Your meta description is meant to give search engines and readers information about your blog post’s content. Meaning, you must use your long-tail term so Google and your audience are clear on your post’s content.
Once you’ve maxed those out, you’re not able to cover any more search real estate, so to speak. …but there’s also the fact that content is one of the easiest ways for your store to rank for more keywords and build more backlinks.
Whenever you create content, your primary focus should be on what matters to your audience, not how many times you can include a keyword or instagram marketing keyword phrase in that content. Focus on being helpful and answering whatever question your customer might’ve asked to arrive on your post.
Topic tags can help organize your blog content, but if you overuse them, they can actually be harmful. If you have too many similar tags, you may get penalized by search engines for having duplicate content. Blog posts shouldn’t only contain text — they should also include images that help explain and support your content. Meaning, to ensure your images benefit your blog’s SEO, you’ll need to ensure you include image alt text.

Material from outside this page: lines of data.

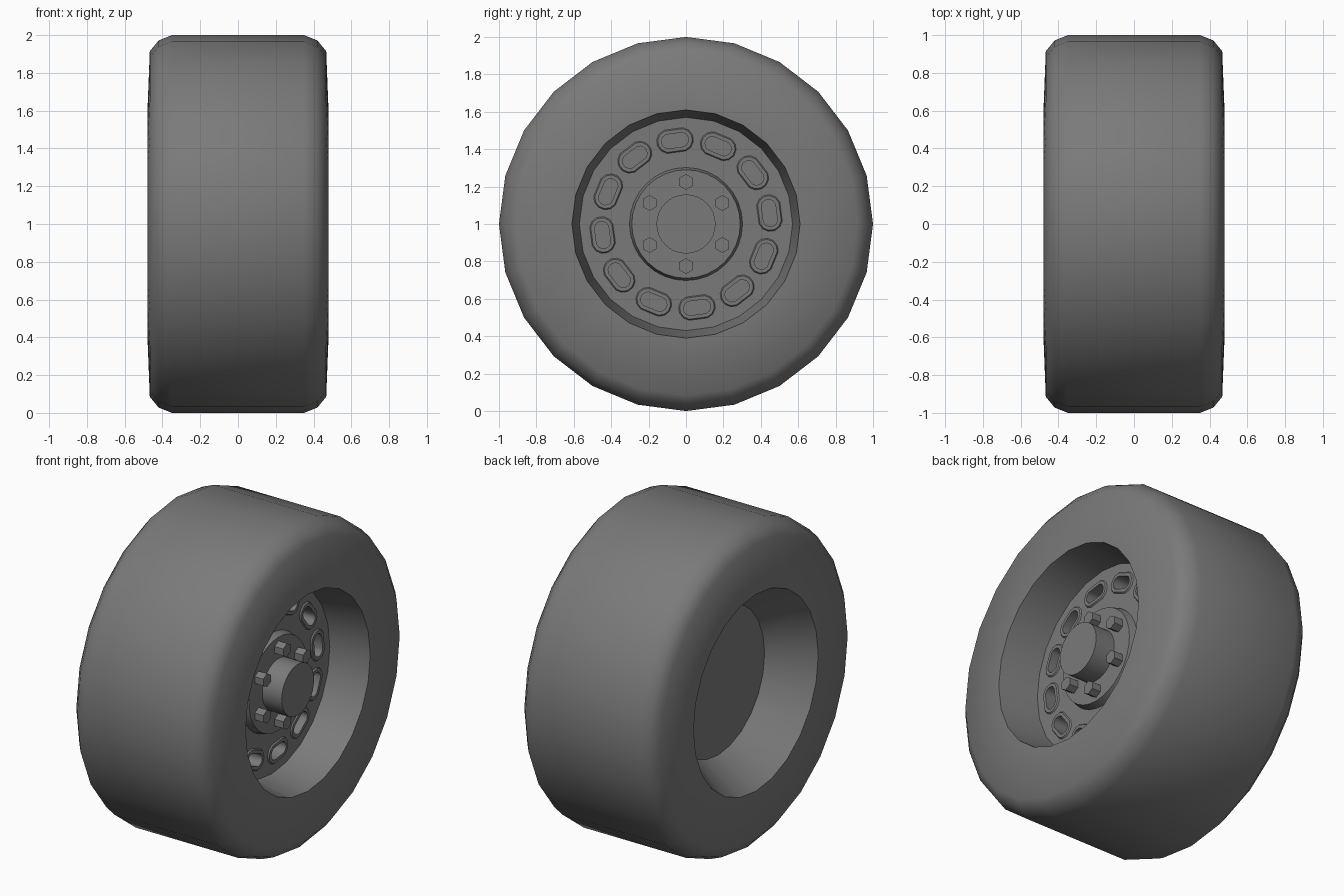
import bpy, bmesh
from math import sin, cos, pi, radians

if "Cube" in bpy.data.objects:
    bpy.data.objects.remove(bpy.data.objects["Cube"])

AXLE = 1.0          # axle height; the axle runs along x
BACK, FACE = -0.22, 0.23
BACK_R = 0.455      # the back well narrows more than the front one

grey = bpy.data.materials.new("dark_grey")
grey.diffuse_color = (0.195, 0.195, 0.195, 1)
grey.use_nodes = True
grey.node_tree.nodes["Principled BSDF"].inputs["Base Color"].default_value = grey.diffuse_color


def finish(name, bm, angle=None):
    bmesh.ops.recalc_face_normals(bm, faces=bm.faces)
    mesh = bpy.data.meshes.new(name)
    bm.to_mesh(mesh)
    bm.free()
    mesh.materials.append(grey)
    ob = bpy.data.objects.new(name, mesh)
    bpy.context.collection.objects.link(ob)
    if angle:
        bpy.ops.object.select_all(action='DESELECT')
        ob.select_set(True)
        bpy.context.view_layer.objects.active = ob
        bpy.ops.object.shade_smooth_by_angle(angle=radians(angle))
    return ob


def loft(bm, loops, caps=(False, False)):
    """Skin between matching loops of points."""
    rings = [[bm.verts.new(p) for p in loop] for loop in loops]
    for a, b in zip(rings, rings[1:]):
        n = len(a)
        for i in range(n):
            j = (i + 1) % n
            bm.faces.new((a[i], a[j], b[j], b[i]))
    for want, ring in zip(caps, (rings[0], rings[-1])):
        if want:
            bm.faces.new(ring)


def circle(x, r, n, y=0, z=AXLE):
    return [(x, y + r * sin(2 * pi * i / n), z + r * cos(2 * pi * i / n))
            for i in range(n)]


def turned(name, profile, n, angle, caps=(True, True)):
    bm = bmesh.new()
    loft(bm, [circle(x, r, n) for x, r in profile], caps)
    return finish(name, bm, angle)


def slot(x, r, a):
    """Long rounded slot outline, tangent to the wheel at angle a from the top."""
    pts = []
    for side in (1, -1):
        for k in range(6):
            t = radians(-75 + k * 30)
            u, v = side * (0.034 + r * cos(t)), side * r * sin(t) + 0.45
            pts.append((x, u * cos(a) + v * sin(a), AXLE - u * sin(a) + v * cos(a)))
    return pts


# tyre with both wheel wells
half = [(0.35, 1.0), (0.42, 0.972), (0.467, 0.915), (0.479, 0.61)]
profile = ([(BACK, BACK_R)] + [(-x, r) for x, r in reversed(half)]
           + half + [(FACE, 0.57)])
turned("tyre", profile, 24, 40, (False, False))

# wheel disc, plain on the back
disc = turned("wheel_disc", [(BACK, BACK_R), (FACE, 0.57)], 24, None)

# ring of slots: low raised collars and a cutter for the pockets
angles = [radians(-7.5 + 30 * i) for i in range(12)]
collars, cuts = bmesh.new(), bmesh.new()
for a in angles:
    loft(collars, [slot(FACE, 0.065, a), slot(FACE + 0.008, 0.059, a),
                   slot(FACE + 0.008, 0.039, a), slot(FACE - 0.13, 0.039, a)])
    loft(cuts, [slot(FACE - 0.13, 0.041, a), slot(FACE + 0.05, 0.041, a)],
         (True, True))
finish("slot_collars", collars, 40)
cutter = finish("slot_cutter", cuts)
cutter.hide_render = True
cutter.hide_viewport = True
mod = disc.modifiers.new("pockets", 'BOOLEAN')
mod.operation = 'DIFFERENCE'
mod.solver = 'EXACT'
mod.object = cutter

# hub flange and centre cap
turned("hub_flange", [(FACE - 0.01, 0.305), (0.277, 0.29)], 32, 30)
turned("hub_cap", [(0.27, 0.158), (0.41, 0.158)], 32, 30)

# six hexagonal wheel nuts
nuts = bmesh.new()
for i in range(6):
    a = i * pi / 3
    y, z = 0.225 * sin(a), AXLE + 0.225 * cos(a)
    loft(nuts, [circle(0.27, 0.042, 6, y, z), circle(0.336, 0.042, 6, y, z)],
         (True, True))
finish("wheel_nuts", nuts)
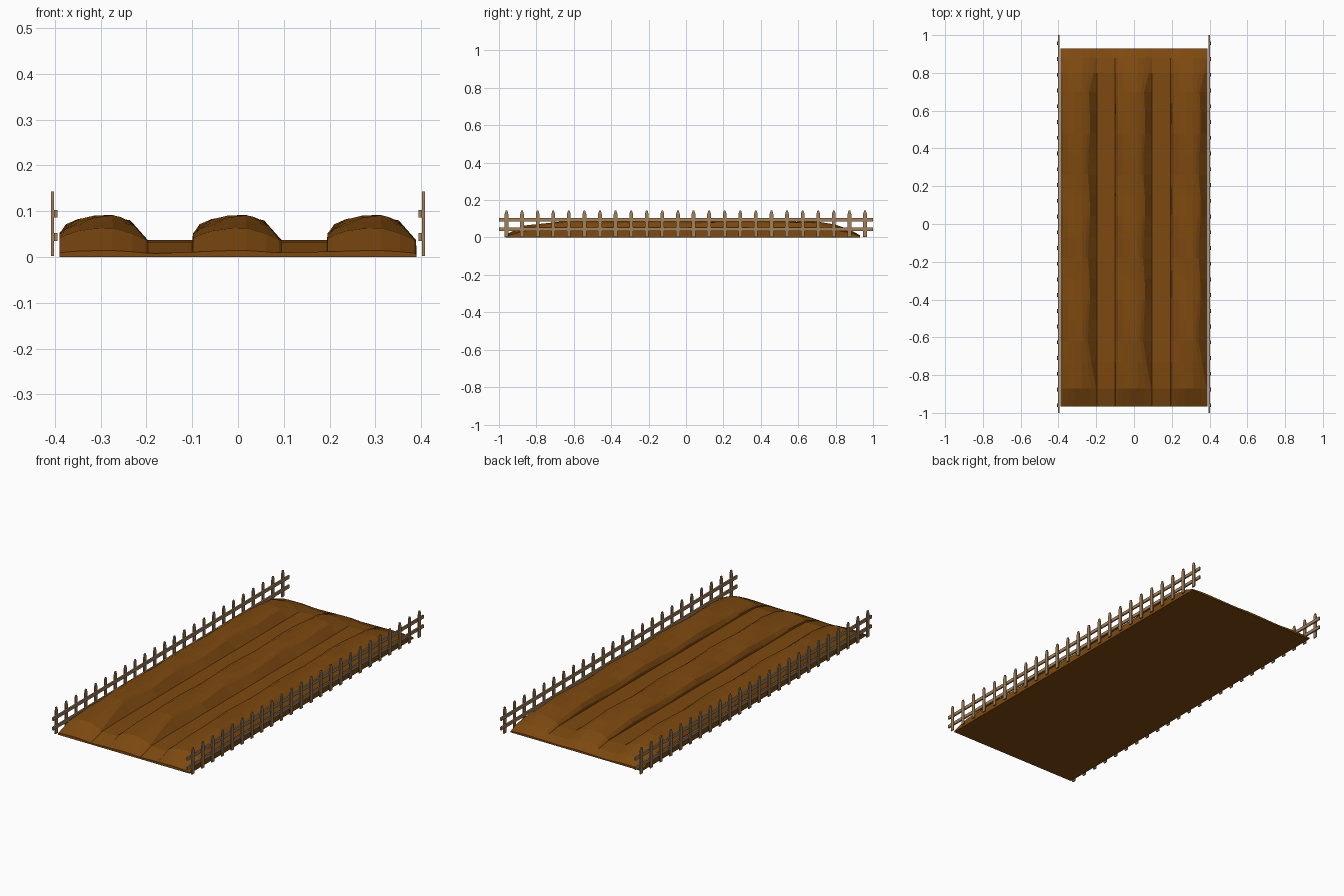
import bpy, bmesh, math

if "Cube" in bpy.data.objects:
    bpy.data.objects.remove(bpy.data.objects["Cube"])


def material(name, rgb):
    m = bpy.data.materials.new(name)
    m.diffuse_color = (*rgb, 1)
    m.use_nodes = True
    m.node_tree.nodes["Principled BSDF"].inputs["Base Color"].default_value = m.diffuse_color
    return m


SOIL = material("brown soil", (0.205, 0.066, 0.005))
WOOD = material("fence wood", (0.36, 0.215, 0.105))


def finish(bm, name, mat):
    bmesh.ops.recalc_face_normals(bm, faces=bm.faces)
    me = bpy.data.meshes.new(name)
    bm.to_mesh(me)
    bm.free()
    me.materials.append(mat)
    ob = bpy.data.objects.new(name, me)
    bpy.context.collection.objects.link(ob)
    return ob


# Ploughed bed: one cross-section lofted along y
# station: y, ridge height scale, furrow height, end shoulder spread (0..1)
STATIONS = [(-0.965, 0.16, 0.006, 1), (-0.87, 0.72, 0.033, 1), (-0.73, 0.92, 0.037, 0.3)]
STATIONS += [(-0.62 + 0.11 * i, 1, 0.037, 0) for i in range(12)]
STATIONS += [(0.70, 0.95, 0.037, 0.1), (0.80, 0.78, 0.037, 0.7),
             (0.88, 0.45, 0.025, 1), (0.93, 0.13, 0.006, 1)]
# ridge section: offset from ridge centre, height
RIDGE = [(-0.096, 0.056), (-0.082, 0.067), (-0.055, 0.079), (-0.02, 0.086),
         (0.02, 0.088), (0.042, 0.083), (0.056, 0.077)]


def section(y, k, furrow, spread):
    pts = [(-0.39, 0)]
    for r, cx in enumerate((-0.294, -0.002, 0.292)):
        wave = math.sin(y * 14 + 0.5)
        for i, (dx, z) in enumerate(RIDGE):
            h = z * k + (0.0045 * math.sin(y * 14 + i * 0.8) if 0.9 < k else 0)
            if i >= 5:
                dx += 0.006 * wave * (1 - spread) + spread * (0.036 if i == 6 else 0.02)
                h -= spread * k * 0.012 * (i - 4)
            if i == 0:
                # steep left flank rises straight from the furrow
                if r:
                    pts.append((cx + dx - 0.002, furrow))
                h = max(h - 0.008 * (1 - spread), furrow + 0.001)
            pts.append((cx + dx, max(h, furrow + 0.001)))
        pts.append((cx + 0.097, furrow))
    pts.append((0.39, 0))
    return [(x, y, z) for x, z in pts]


bm = bmesh.new()
rows = [[bm.verts.new(p) for p in section(*s)] for s in STATIONS]
for a, b in zip(rows, rows[1:]):
    n = len(a)
    for i in range(n):
        j = (i + 1) % n
        bm.faces.new((a[i], a[j], b[j], b[i]))
bm.faces.new(rows[0])
bm.faces.new(rows[-1])
bmesh.ops.triangulate(bm, faces=[f for f in bm.faces if len(f.verts) > 4])
finish(bm, "soil_bed", SOIL)


# Picket fences on both long sides
def box(bm, x0, x1, y0, y1, z0, z1):
    vs = bmesh.ops.create_cube(bm, size=1)["verts"]
    for v in vs:
        v.co = (x1 if v.co.x > 0 else x0, y1 if v.co.y > 0 else y0, z1 if v.co.z > 0 else z0)


def picket(bm, x0, x1, y):
    prof = [(-0.01, 0.002), (0.01, 0.002), (0.01, 0.125), (0.0045, 0.143),
            (-0.0045, 0.143), (-0.01, 0.125)]
    a = [bm.verts.new((x0, y + p, z)) for p, z in prof]
    b = [bm.verts.new((x1, y + p, z)) for p, z in prof]
    bm.faces.new(a)
    bm.faces.new(b)
    for i in range(len(a)):
        j = (i + 1) % len(a)
        bm.faces.new((a[i], a[j], b[j], b[i]))


for side, s in (("left", -1), ("right", 1)):
    bm = bmesh.new()
    for i in range(24):
        picket(bm, s * 0.402, s * 0.408, -0.96 + i * 1.917 / 23)
    finish(bm, side + "_pickets", WOOD)
    bm = bmesh.new()
    for z in (0.035, 0.086):
        box(bm, *sorted((s * 0.394, s * 0.402)), -1, 1, z, z + 0.017)
    finish(bm, side + "_rails", WOOD)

Do that, and you’ll usually find you naturally optimize for important keywords, anyway. Website visitors searching long-tail keywords are more likely to read the whole post and then seek more information from you. In other words, they’ll help you generate right type of traffic — visitors who convert. Confusion is a common issue facing digital content marketers — and we want to help. In this post, we’ll cover how to optimize your blog posts for the keywords you care about, along with a few other optimization tactics you should keep in mind. Blogging helps boost SEO quality by positioning your website as a relevant answer to your customers’ questions. Blog posts that specifically use a variety of on-page SEO tactics can give you more opportunities to rank in search engines and get customers to visit your site.
Enhancing your site’s on-page SEO and creating or updating content to be the best result for its target keywords, being sure to link back to your most important product pages. While the latter may not give you a ton of page authority due to the sheer number of links on the page, they are much easier to get and give you some boost in your rankings. Think about it – your product and category pages can only rank for so many keywords.
You can also learn how to use Google Search Console by reading this blog post written by my colleague Matthew Barby, and by checking out Google’s official support page. If you’re worried that your current blog posts have too many similar tags, take some time to clean them up. Choose about 15–25 topic tags that you think are important to your blog and that aren’t too similar to one another. That way, you won’t have to worry about duplicate content.
Any local links are a great way to build overall domain authority and help local rankings. There’s a technical side as well, which includes things like site speed, user experience, mobile-friendliness and working links. Putting your primary keyword in the URL is simple and improves search rankings. Proper navigation and internal linking ensures those pages get the most authority from your home page, and thus have a better chance of ranking highly in search. This nifty tool shows you all the keywords your competitors are ranking for but you aren’t. Type three competitors in the top three fields and your site in the bottom.